The first thing I noticed was the noise. Deafening screams, chants, and yells that were almost indistinguishable from each other. I had just emerged from the Government Center T-stop, homemade protest poster in hand, ready to join the enormous crowd gathered at the Global Climate Strike in Boston.
Being one of an estimated 7,000 people was a very new feeling for me. My eyes darted from poster to poster, desperately searching for fear of missing a funny sign or an interesting slogan. My friends and I stood still for a few moments, taking in the sheer magnitude of the event. People of all ages were in attendance. There were moms pushing babies in strollers alongside elderly couples with signs that had clearly been recycled from previous marches.
The first part of the strike was a rally outside City Hall Plaza. There were some incredible speakers, from high school students to refugees, who spoke from a stage positioned in the center of it all. It certainly felt like an inclusive event where every person would be welcomed regardless of their background or life experience. Each and every one of us felt empowered, striking next to people who feel the same passion for environmental issues that we do.
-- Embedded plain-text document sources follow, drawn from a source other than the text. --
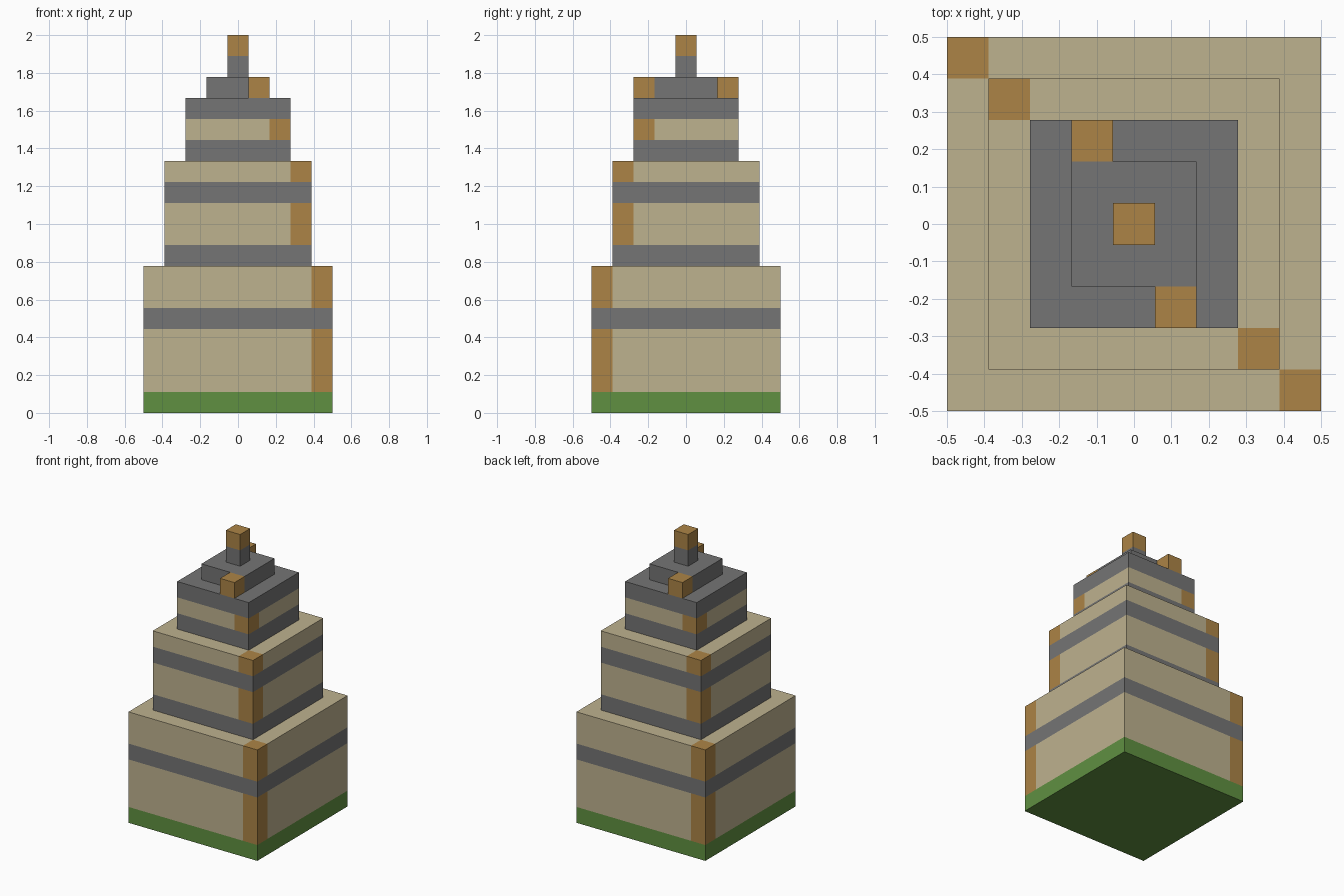
import bpy
import bmesh
from mathutils import Vector

if "Cube" in bpy.data.objects:
    bpy.data.objects.remove(bpy.data.objects["Cube"], do_unlink=True)

U = 1 / 9  # edge of one building block


def make_material(name, rgb):
    mat = bpy.data.materials.new(name)
    mat.use_nodes = True
    mat.diffuse_color = (*rgb, 1)
    mat.node_tree.nodes["Principled BSDF"].inputs["Base Color"].default_value = (*rgb, 1)
    return mat


GRASS, PLASTER, STONE, TIMBER = range(4)
materials = [
    make_material("grass_green", (0.117, 0.28, 0.053)),
    make_material("sand_plaster", (0.515, 0.445, 0.275)),
    make_material("stone_grey", (0.178, 0.178, 0.178)),
    make_material("timber_brown", (0.413, 0.231, 0.061)),
]


def cut(bm, co, normal):
    geom = bm.verts[:] + bm.edges[:] + bm.faces[:]
    bmesh.ops.bisect_plane(bm, geom=geom, plane_co=co, plane_no=normal)


def tier(name, width, base, courses, x=0, y=0):
    """Square block made of (height, colour) courses; plaster gets timber corner posts.
    All sizes are in building blocks."""
    height = sum(h for h, _ in courses)
    bm = bmesh.new()
    bmesh.ops.create_cube(bm, size=1)
    bmesh.ops.scale(bm, vec=(width, width, height), verts=bm.verts)
    bmesh.ops.translate(bm, vec=(0, 0, height / 2), verts=bm.verts)

    # Cut the walls at each course, and at the inner edges of the posts
    tops = []
    level = 0
    for h, _ in courses:
        level += h
        tops.append(level)
        if level < height:
            cut(bm, (0, 0, level), (0, 0, 1))
    post = width / 2 - 1
    if any(colour == PLASTER for _, colour in courses):
        for side in (-post, post):
            cut(bm, (side, 0, 0), (1, 0, 0))
            cut(bm, (0, side, 0), (0, 1, 0))

    # Colour by course height, with posts on the front-left and back-right corners
    for face in bm.faces:
        c = face.calc_center_median()
        index = next(i for i, top in enumerate(tops) if c.z <= top + 0.01)
        colour = courses[index][1]
        at_corner = abs(c.x) > post and abs(c.y) > post and c.x * c.y < 0
        if colour == PLASTER and at_corner:
            colour = TIMBER
        face.material_index = colour

    bmesh.ops.translate(bm, vec=Vector((x, y, base)), verts=bm.verts)
    bmesh.ops.scale(bm, vec=(U, U, U), verts=bm.verts)
    mesh = bpy.data.meshes.new(name)
    bm.to_mesh(mesh)
    bm.free()
    for mat in materials:
        mesh.materials.append(mat)
    obj = bpy.data.objects.new(name, mesh)
    bpy.context.collection.objects.link(obj)
    return obj


# Ground and the three stepped storeys
tier("grass_base", 9, 0, [(1, GRASS)])
tier("lower_storey", 9, 1, [(3, PLASTER), (1, STONE), (2, PLASTER)])
tier("middle_storey", 7, 7, [(1, STONE), (2, PLASTER), (1, STONE), (1, PLASTER)])
tier("upper_storey", 5, 12, [(1, STONE), (1, PLASTER), (1, STONE)])

# Roof step, spire and the two timber blocks beside the step
tier("roof_step", 3, 15, [(1, STONE)])
tier("spire", 1, 16, [(1, STONE), (1, TIMBER)])
for label, side in (("front", 1), ("back", -1)):
    tier(label + "_roof_block", 1, 15, [(1, TIMBER)], x=side, y=-2 * side)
On the edges of the rally, there were tables full of food and stickers, and you could take a seat on the stairs that lined the plaza next to those. I watched and cheered with the crowd during dance performances, chants, and songs. Periodically, the speakers would instruct us to turn to someone near us and high five each other, or congratulate each other for sticking up for what we believe in.
The most interesting part of the experience was getting to talk to so many different people from all walks of life. I had a conversation with a grandparent whose sign read, “Please explain to me why you don’t care about what happens to your children.” I laughed with a six-year-old girl holding a drawing that said, “Don’t mess with my future.” I’ve always known that climate change is an issue that unites people, but being able to experience the movement first hand was so incredibly cool.
After the rally, we started the short march from Boston City Hall to the State House. I got to participate in lots of chants and felt energized by the passion pulsing within the crowd. At one point, I even got to start a round of one of the most popular chants: “Hey, hey, ho ho, climate change has got to go!” It was a hot day for September in Boston––the irony of which was not lost on me––and people were passing around bottles of sunscreen.
Everyone was ready and willing to help their fellow strike companions, which was amazing. My friends helped me hold my sign that read, “The climate is changing… why aren’t we?” way up high since my arms were too short to get it above the crowd. I saw many other groups helping each other carrying their signs, and some of them were complete strangers. The support we felt from one another is what fueled us to march on, and it propelled others to head right through the doors of the State House.
While the Climate Strike was an incredible event that brought months of work to fruition, let’s not forget that this is only the beginning. The people of Boston and the people of the world will not stop until climate change is addressed and action is taken.